Do you think that prayer in public schools is permitted or disallowed by either the establishment clause or the free exercise clause of the First Amendment?

Expert Answers
Ashley Kannan eNotes educator| Certified Educator
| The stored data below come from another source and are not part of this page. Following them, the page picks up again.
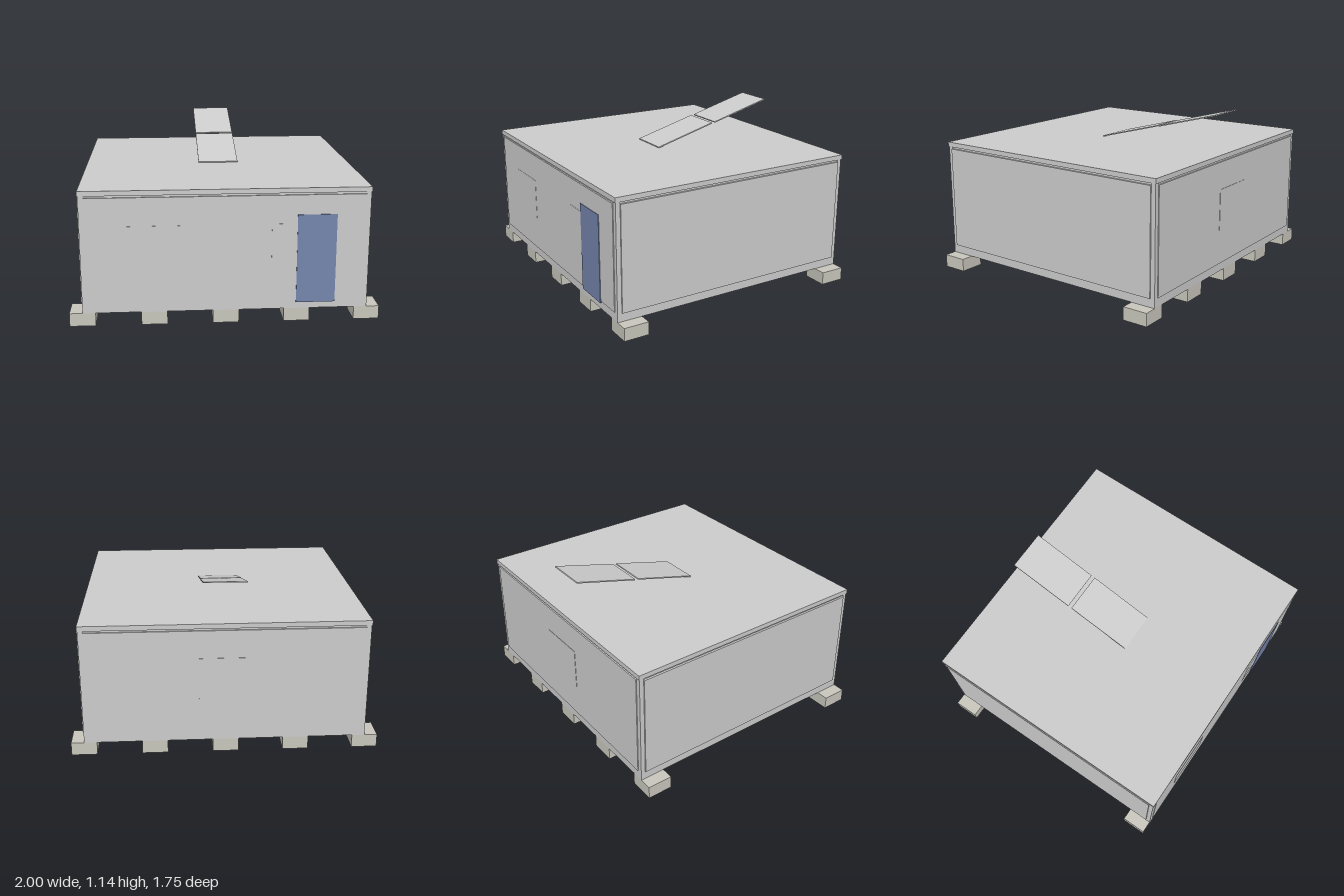
import * as THREE from 'three';

const grey = new THREE.MeshStandardMaterial({ color: 0xcccccc });
const concrete = new THREE.MeshStandardMaterial({ color: 0xc8c6bc });
const boards = new THREE.MeshStandardMaterial({ color: 0xb0a890 });
const blue = new THREE.MeshStandardMaterial({ color: 0x7484ac });

export function createModel() {
  const cabin = new THREE.Group();
  cabin.name = 'cabin';

  // Box given by its min and max on each axis
  const box = (name, [x0, x1], [y0, y1], [z0, z1], material = grey) => {
    const mesh = new THREE.Mesh(new THREE.BoxGeometry(x1 - x0, y1 - y0, z1 - z0), material);
    mesh.position.set((x0 + x1) / 2, (y0 + y1) / 2, (z0 + z1) / 2);
    mesh.name = name;
    cabin.add(mesh);
    return mesh;
  };
  const span = (centre, size) => [centre - size / 2, centre + size / 2];

  // Foundation blocks: a row of five along the front and the back
  for (const z of [-0.78, 0.78]) {
    for (let i = -2; i <= 2; i++) {
      box('foundationBlock', span(i * 0.4583, 0.167), [0, 0.087], span(z, 0.17), concrete);
    }
  }

  // Frame: bottom beams, corner posts and roof slab
  for (const s of [-1, 1]) {
    box('longBeam', [-0.916, 0.916], [0.087, 0.145], span(s * 0.85, 0.03));
    box('shortBeam', span(s * 0.9, 0.032), [0.087, 0.145], [-0.835, 0.835]);
    for (const t of [-1, 1]) {
      box('cornerPost', span(s * 0.9, 0.032), [0.145, 0.858], span(t * 0.85, 0.03));
    }
  }
  box('roof', [-0.92, 0.92], [0.858, 0.89], [-0.87, 0.87]);
  box('roofUnderside', [-0.91, 0.91], [0.845, 0.858], [-0.86, 0.86]);

  // Floor in two halves
  for (const s of [-1, 1]) {
    box('floor', span(s * 0.4425, 0.883), [0.089, 0.14], [-0.835, 0.835], boards);
  }

  // Wall panels, standing slightly proud of the frame
  for (const s of [-1, 1]) {
    box('longWall', [-0.885, 0.885], [0.145, 0.845], span(s * 0.853, 0.034));
    box('sideWall', span(s * 0.907, 0.034), [0.145, 0.845], [-0.835, 0.835]);
  }

  // Door and flush windows
  box('door', [0.452, 0.703], [0.13, 0.717], [0.86, 0.874], blue);
  for (const x of [-0.46, 0.46]) {
    box('frontWindow', span(x, 0.34), [0.38, 0.66], [0.86, 0.8715]);
  }
  box('backWindow', span(0, 0.34), [0.38, 0.66], [-0.8725, -0.86]);

  // Two tilted roof plates in one sloping line
  for (const [y, z] of [[0.9545, -0.11], [1.0775, -0.58]]) {
    const plate = box('tiltedPlate', [-0.138, 0.138], span(y, 0.008), span(z, 0.46));
    plate.rotation.x = 0.262;
  }
  return cabin;
}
I think that the First Amendment's Establishment Clause does a fairly good job of delineating that school prayer in public schools cannot happen.  The court has been fairly consistent in the last half century in its decisions about how secular ideas must be a part of the public school system.  It is not seeking to eliminate religion as part of people's lives as much as ensuring that one specific set of religious principles are not advocated over others, not advocated by government over people, and/ or ensuring that the business of education in the school setting is not ensnared with the issue of religious worship.  I think that the court rulings on these issues have suggested that the Establishment Clause along with the 14th Amendment ensuring that all public facilities be the benefactor of government action ensure that the school setting is not one in which prayer is evident.  The recent trend towards "the moment of silence" is something that passes the "Lemon" test that the court developed in 1971 in that it does not "advance or inhibit religion" and does not increase the entanglement between government and religion.  The secular nature of the "moment of silence" becomes part of what makes school prayer something that is not permitted by the Establishment Clause of the Constitution.